> **PROMPT**
In the listing below, find the line containing "return new THREE.LatheGeometry(pts, 40);" and the line containing "for (let j = -1; j <= M;". Repeat exactly those two lines and every line between them.

****************

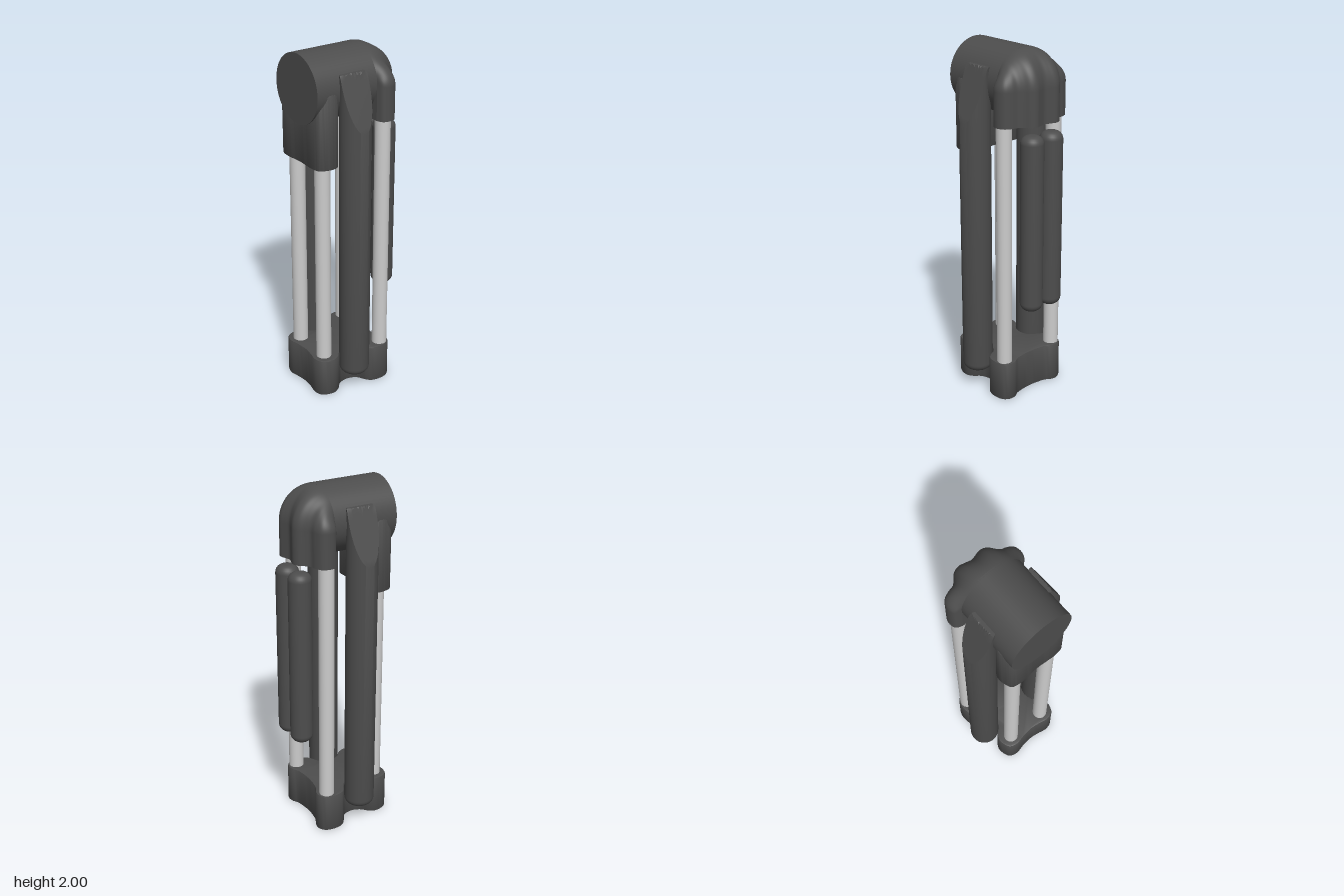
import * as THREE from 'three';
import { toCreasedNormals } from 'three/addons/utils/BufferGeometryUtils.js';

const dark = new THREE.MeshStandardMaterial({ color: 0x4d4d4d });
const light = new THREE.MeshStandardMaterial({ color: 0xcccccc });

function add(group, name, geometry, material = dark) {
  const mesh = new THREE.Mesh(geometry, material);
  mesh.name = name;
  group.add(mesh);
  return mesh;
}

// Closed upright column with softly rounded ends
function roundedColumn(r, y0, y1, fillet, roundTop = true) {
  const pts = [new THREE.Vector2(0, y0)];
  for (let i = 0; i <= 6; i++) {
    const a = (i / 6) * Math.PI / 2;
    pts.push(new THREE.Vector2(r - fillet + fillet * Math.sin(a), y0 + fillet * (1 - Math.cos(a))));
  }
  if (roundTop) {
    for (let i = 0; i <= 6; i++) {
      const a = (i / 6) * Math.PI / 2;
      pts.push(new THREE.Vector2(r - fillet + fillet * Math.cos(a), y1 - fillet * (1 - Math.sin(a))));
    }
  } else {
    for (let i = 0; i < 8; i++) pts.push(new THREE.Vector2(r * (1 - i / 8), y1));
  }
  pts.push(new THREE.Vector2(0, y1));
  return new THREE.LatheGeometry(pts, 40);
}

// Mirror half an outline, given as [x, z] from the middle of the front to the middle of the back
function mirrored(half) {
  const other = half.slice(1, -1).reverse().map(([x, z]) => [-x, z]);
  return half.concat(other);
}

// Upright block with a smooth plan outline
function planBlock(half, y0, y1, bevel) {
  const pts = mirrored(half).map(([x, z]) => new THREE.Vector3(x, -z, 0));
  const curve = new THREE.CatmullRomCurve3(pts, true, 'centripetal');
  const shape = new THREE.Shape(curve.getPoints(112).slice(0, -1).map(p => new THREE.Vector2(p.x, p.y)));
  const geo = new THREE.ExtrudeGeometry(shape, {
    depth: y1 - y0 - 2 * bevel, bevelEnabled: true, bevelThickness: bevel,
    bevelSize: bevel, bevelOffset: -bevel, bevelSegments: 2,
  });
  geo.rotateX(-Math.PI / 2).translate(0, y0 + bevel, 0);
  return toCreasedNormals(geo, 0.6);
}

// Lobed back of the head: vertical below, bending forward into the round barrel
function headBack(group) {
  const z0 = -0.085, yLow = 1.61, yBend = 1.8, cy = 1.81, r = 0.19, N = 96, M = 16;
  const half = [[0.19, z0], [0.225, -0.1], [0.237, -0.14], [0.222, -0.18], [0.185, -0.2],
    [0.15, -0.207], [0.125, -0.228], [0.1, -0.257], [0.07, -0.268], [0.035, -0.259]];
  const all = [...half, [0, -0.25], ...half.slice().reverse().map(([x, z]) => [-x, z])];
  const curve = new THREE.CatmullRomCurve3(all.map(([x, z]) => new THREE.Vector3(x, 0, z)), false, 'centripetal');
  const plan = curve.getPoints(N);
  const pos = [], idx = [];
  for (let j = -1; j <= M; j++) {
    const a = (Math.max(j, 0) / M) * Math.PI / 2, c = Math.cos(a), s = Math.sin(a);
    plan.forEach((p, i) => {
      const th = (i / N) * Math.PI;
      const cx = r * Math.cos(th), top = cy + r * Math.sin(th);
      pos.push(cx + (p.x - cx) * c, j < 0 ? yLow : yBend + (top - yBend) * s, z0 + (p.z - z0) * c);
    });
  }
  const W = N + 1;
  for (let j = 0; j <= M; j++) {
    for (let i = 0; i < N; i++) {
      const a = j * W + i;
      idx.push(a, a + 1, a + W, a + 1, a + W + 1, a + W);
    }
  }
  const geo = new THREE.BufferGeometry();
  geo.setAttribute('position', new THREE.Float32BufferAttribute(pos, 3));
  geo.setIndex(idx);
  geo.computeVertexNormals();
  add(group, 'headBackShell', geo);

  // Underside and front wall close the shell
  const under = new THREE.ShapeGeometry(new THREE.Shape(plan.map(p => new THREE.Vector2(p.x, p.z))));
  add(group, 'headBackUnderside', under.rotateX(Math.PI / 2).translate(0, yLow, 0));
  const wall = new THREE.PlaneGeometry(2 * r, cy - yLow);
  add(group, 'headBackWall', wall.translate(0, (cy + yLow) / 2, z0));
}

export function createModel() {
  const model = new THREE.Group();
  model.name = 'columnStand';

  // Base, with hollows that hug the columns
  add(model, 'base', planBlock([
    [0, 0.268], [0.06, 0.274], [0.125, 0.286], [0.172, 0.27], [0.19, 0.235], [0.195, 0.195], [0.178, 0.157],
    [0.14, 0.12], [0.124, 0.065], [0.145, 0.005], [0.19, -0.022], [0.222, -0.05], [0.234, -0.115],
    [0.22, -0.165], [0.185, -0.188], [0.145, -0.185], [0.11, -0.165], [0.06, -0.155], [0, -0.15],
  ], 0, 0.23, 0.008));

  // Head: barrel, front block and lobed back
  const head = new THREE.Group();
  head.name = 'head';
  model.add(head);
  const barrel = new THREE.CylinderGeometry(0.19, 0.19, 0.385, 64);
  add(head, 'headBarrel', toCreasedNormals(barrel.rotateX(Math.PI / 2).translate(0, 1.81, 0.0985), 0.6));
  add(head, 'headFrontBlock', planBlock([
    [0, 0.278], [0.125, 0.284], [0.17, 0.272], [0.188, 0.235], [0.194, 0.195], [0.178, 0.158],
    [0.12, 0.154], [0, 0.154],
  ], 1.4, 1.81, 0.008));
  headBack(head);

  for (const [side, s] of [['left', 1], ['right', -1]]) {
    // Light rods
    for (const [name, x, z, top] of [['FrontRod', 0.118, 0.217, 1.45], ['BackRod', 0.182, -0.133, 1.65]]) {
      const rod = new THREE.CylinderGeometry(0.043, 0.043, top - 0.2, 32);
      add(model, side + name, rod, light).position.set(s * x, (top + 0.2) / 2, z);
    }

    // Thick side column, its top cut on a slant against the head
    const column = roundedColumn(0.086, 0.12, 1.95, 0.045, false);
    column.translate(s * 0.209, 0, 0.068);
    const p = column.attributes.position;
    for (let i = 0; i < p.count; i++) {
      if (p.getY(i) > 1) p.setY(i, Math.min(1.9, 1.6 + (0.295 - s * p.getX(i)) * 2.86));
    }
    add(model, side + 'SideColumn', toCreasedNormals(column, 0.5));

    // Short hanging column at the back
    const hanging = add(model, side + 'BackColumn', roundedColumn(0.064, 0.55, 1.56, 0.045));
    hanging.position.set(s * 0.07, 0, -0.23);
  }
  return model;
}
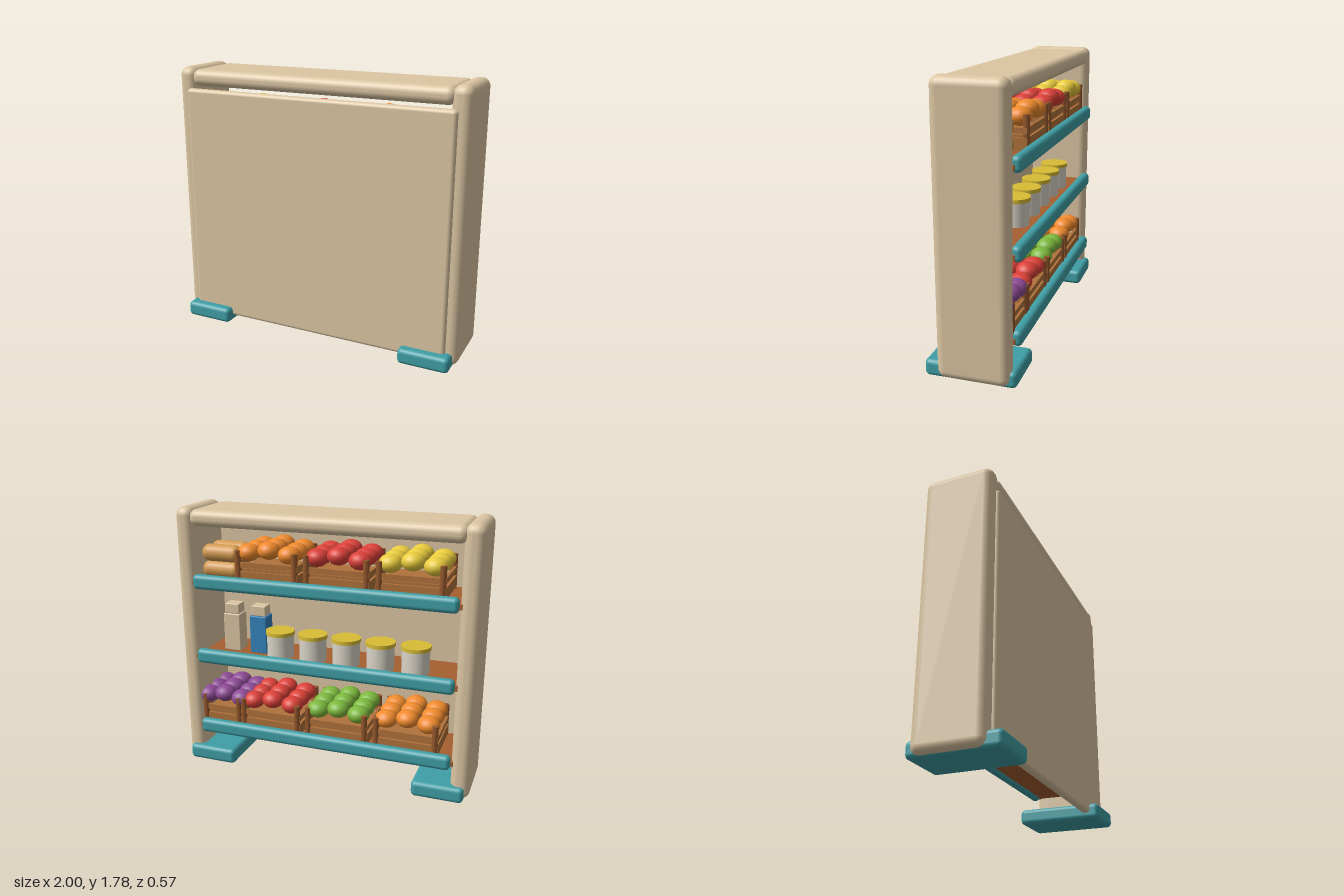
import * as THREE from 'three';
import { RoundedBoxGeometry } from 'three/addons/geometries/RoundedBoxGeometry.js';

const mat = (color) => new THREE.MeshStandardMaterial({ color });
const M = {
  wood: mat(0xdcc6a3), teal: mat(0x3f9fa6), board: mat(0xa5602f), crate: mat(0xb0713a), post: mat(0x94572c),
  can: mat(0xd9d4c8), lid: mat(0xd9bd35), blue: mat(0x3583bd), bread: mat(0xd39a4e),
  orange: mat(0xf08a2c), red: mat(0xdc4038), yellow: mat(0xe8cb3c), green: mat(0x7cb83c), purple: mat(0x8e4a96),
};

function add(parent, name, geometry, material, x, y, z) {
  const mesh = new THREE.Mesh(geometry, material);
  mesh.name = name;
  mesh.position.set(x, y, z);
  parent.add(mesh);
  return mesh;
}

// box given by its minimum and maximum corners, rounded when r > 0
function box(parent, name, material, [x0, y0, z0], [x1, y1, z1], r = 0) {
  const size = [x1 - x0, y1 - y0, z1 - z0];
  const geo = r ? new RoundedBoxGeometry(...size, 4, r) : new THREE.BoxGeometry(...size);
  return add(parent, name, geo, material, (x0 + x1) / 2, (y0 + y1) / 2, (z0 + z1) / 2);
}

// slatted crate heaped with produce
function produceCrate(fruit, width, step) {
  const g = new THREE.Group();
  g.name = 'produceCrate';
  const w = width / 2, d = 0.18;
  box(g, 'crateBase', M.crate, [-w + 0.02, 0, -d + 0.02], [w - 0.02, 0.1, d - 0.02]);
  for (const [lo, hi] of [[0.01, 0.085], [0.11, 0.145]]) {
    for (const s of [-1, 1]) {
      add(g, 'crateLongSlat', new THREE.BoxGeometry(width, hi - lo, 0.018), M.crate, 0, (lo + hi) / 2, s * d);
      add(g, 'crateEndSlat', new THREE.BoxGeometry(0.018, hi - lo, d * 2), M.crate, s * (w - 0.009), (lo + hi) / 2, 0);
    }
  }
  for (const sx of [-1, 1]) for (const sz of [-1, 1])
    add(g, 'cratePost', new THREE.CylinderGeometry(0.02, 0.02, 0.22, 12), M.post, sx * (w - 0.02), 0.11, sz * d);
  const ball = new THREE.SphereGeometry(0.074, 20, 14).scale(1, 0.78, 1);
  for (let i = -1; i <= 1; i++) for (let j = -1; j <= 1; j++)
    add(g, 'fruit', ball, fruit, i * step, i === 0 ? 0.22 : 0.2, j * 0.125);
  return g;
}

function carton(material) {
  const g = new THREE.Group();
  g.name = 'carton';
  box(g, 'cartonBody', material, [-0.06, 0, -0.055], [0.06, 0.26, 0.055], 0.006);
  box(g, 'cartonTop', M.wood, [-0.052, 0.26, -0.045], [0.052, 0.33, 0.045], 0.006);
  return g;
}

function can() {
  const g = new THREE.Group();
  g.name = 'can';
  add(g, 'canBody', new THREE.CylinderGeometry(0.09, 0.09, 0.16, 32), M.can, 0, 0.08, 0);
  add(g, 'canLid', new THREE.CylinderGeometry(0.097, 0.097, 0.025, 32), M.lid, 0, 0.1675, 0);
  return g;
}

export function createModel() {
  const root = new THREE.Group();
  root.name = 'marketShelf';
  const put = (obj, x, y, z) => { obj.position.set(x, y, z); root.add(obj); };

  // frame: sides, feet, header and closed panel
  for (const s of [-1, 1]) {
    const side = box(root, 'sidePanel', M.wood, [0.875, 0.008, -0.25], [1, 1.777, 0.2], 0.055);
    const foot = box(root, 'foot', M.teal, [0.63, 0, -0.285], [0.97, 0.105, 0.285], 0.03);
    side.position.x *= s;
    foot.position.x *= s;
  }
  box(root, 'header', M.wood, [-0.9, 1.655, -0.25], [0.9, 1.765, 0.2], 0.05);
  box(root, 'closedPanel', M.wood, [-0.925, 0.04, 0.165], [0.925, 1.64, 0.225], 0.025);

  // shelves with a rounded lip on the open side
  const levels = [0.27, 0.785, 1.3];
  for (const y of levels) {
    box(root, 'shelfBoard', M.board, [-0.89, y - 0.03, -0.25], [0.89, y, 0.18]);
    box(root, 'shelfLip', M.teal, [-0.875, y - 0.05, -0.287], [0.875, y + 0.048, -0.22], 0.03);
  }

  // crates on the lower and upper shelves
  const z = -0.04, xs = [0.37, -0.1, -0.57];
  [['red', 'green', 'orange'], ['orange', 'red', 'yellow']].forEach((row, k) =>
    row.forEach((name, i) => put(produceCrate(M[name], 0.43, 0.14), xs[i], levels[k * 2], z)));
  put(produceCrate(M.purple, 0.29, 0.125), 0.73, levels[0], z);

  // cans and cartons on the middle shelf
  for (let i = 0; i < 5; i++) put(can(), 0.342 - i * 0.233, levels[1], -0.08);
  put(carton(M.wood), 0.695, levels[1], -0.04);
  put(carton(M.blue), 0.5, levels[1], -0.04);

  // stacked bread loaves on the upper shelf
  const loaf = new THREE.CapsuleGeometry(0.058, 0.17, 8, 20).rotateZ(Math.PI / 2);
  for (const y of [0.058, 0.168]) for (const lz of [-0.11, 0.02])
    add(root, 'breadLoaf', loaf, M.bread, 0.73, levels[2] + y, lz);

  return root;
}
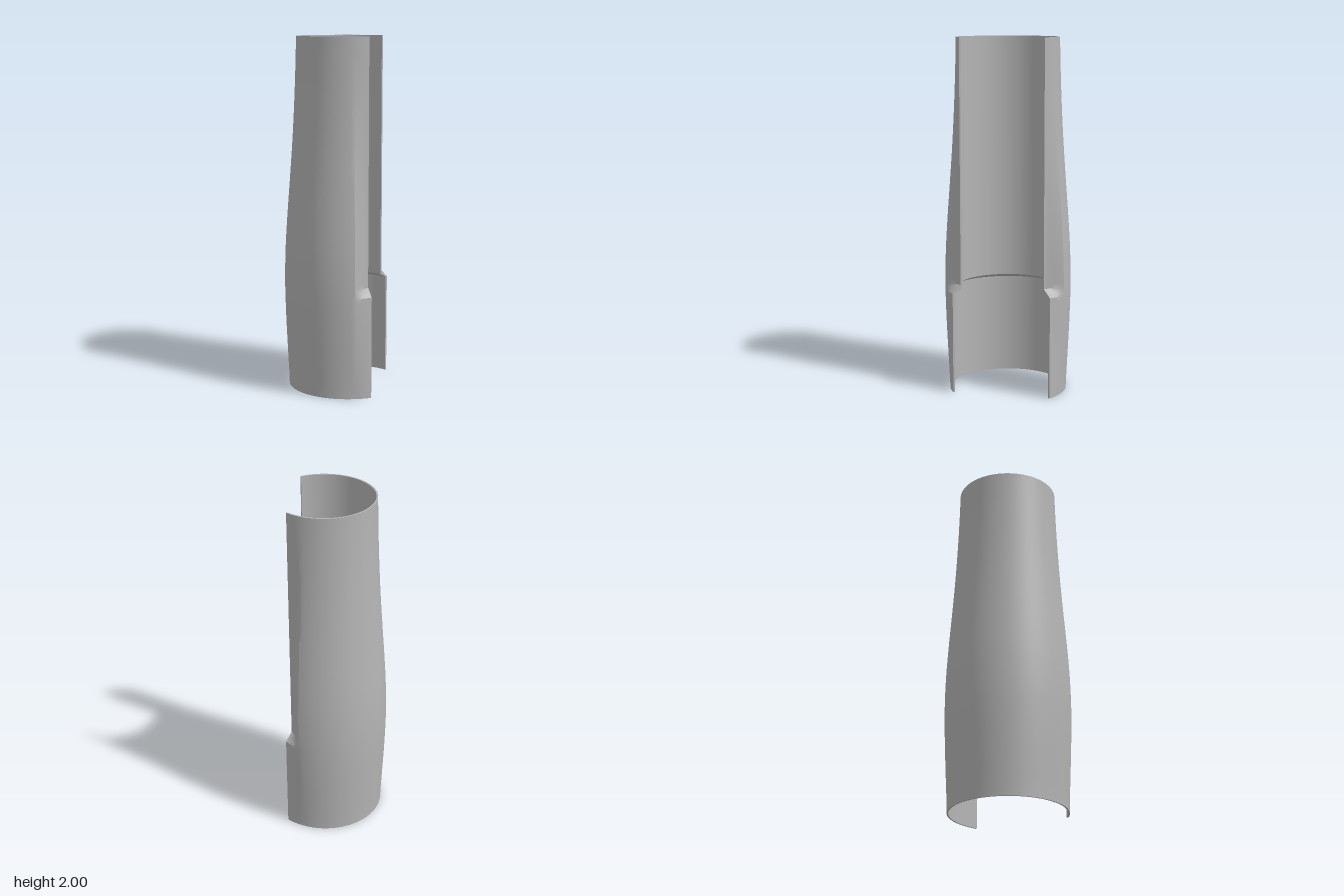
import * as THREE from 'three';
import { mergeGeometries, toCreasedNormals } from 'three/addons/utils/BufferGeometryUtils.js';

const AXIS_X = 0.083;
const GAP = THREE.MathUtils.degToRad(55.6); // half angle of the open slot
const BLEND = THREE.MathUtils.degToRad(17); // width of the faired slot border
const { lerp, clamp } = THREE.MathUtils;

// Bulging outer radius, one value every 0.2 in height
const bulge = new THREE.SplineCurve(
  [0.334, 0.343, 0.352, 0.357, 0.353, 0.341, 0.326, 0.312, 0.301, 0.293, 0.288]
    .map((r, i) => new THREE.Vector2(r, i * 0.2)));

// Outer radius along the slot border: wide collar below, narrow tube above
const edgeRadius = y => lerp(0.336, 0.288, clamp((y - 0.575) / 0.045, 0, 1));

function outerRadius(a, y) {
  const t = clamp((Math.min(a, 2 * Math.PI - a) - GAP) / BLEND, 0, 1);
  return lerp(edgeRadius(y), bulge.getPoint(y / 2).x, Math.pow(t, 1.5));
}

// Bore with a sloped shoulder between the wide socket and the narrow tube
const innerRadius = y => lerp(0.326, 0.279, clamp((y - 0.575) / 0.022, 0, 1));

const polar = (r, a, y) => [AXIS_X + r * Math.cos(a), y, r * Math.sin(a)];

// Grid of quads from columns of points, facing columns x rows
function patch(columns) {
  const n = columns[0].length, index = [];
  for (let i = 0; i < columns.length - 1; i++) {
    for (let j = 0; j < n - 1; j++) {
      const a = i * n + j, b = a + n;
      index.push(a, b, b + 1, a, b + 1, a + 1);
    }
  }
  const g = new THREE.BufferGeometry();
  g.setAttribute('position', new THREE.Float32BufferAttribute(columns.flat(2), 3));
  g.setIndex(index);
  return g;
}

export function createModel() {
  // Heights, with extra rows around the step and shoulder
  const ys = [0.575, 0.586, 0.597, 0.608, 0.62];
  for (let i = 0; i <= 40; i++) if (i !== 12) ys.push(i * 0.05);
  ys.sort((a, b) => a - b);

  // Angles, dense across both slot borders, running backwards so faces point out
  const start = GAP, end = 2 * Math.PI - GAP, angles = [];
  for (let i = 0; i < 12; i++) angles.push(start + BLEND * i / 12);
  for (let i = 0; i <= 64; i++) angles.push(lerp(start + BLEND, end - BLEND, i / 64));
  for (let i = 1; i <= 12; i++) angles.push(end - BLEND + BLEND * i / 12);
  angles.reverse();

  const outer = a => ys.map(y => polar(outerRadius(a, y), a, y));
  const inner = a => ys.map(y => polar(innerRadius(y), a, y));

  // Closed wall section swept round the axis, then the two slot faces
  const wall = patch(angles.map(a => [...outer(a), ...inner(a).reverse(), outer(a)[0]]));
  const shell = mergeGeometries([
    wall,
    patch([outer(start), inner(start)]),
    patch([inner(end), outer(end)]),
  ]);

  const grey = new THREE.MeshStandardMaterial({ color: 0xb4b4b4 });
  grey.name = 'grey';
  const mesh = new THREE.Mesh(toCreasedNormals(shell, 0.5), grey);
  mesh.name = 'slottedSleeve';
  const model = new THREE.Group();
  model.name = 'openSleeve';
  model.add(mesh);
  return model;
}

****************

> **WRITTEN SOLUTION**
  return new THREE.LatheGeometry(pts, 40);
}

// Mirror half an outline, given as [x, z] from the middle of the front to the middle of the back
function mirrored(half) {
  const other = half.slice(1, -1).reverse().map(([x, z]) => [-x, z]);
  return half.concat(other);
}

// Upright block with a smooth plan outline
function planBlock(half, y0, y1, bevel) {
  const pts = mirrored(half).map(([x, z]) => new THREE.Vector3(x, -z, 0));
  const curve = new THREE.CatmullRomCurve3(pts, true, 'centripetal');
  const shape = new THREE.Shape(curve.getPoints(112).slice(0, -1).map(p => new THREE.Vector2(p.x, p.y)));
  const geo = new THREE.ExtrudeGeometry(shape, {
    depth: y1 - y0 - 2 * bevel, bevelEnabled: true, bevelThickness: bevel,
    bevelSize: bevel, bevelOffset: -bevel, bevelSegments: 2,
  });
  geo.rotateX(-Math.PI / 2).translate(0, y0 + bevel, 0);
  return toCreasedNormals(geo, 0.6);
}

// Lobed back of the head: vertical below, bending forward into the round barrel
function headBack(group) {
  const z0 = -0.085, yLow = 1.61, yBend = 1.8, cy = 1.81, r = 0.19, N = 96, M = 16;
  const half = [[0.19, z0], [0.225, -0.1], [0.237, -0.14], [0.222, -0.18], [0.185, -0.2],
    [0.15, -0.207], [0.125, -0.228], [0.1, -0.257], [0.07, -0.268], [0.035, -0.259]];
  const all = [...half, [0, -0.25], ...half.slice().reverse().map(([x, z]) => [-x, z])];
  const curve = new THREE.CatmullRomCurve3(all.map(([x, z]) => new THREE.Vector3(x, 0, z)), false, 'centripetal');
  const plan = curve.getPoints(N);
  const pos = [], idx = [];
  for (let j = -1; j <= M; j++) {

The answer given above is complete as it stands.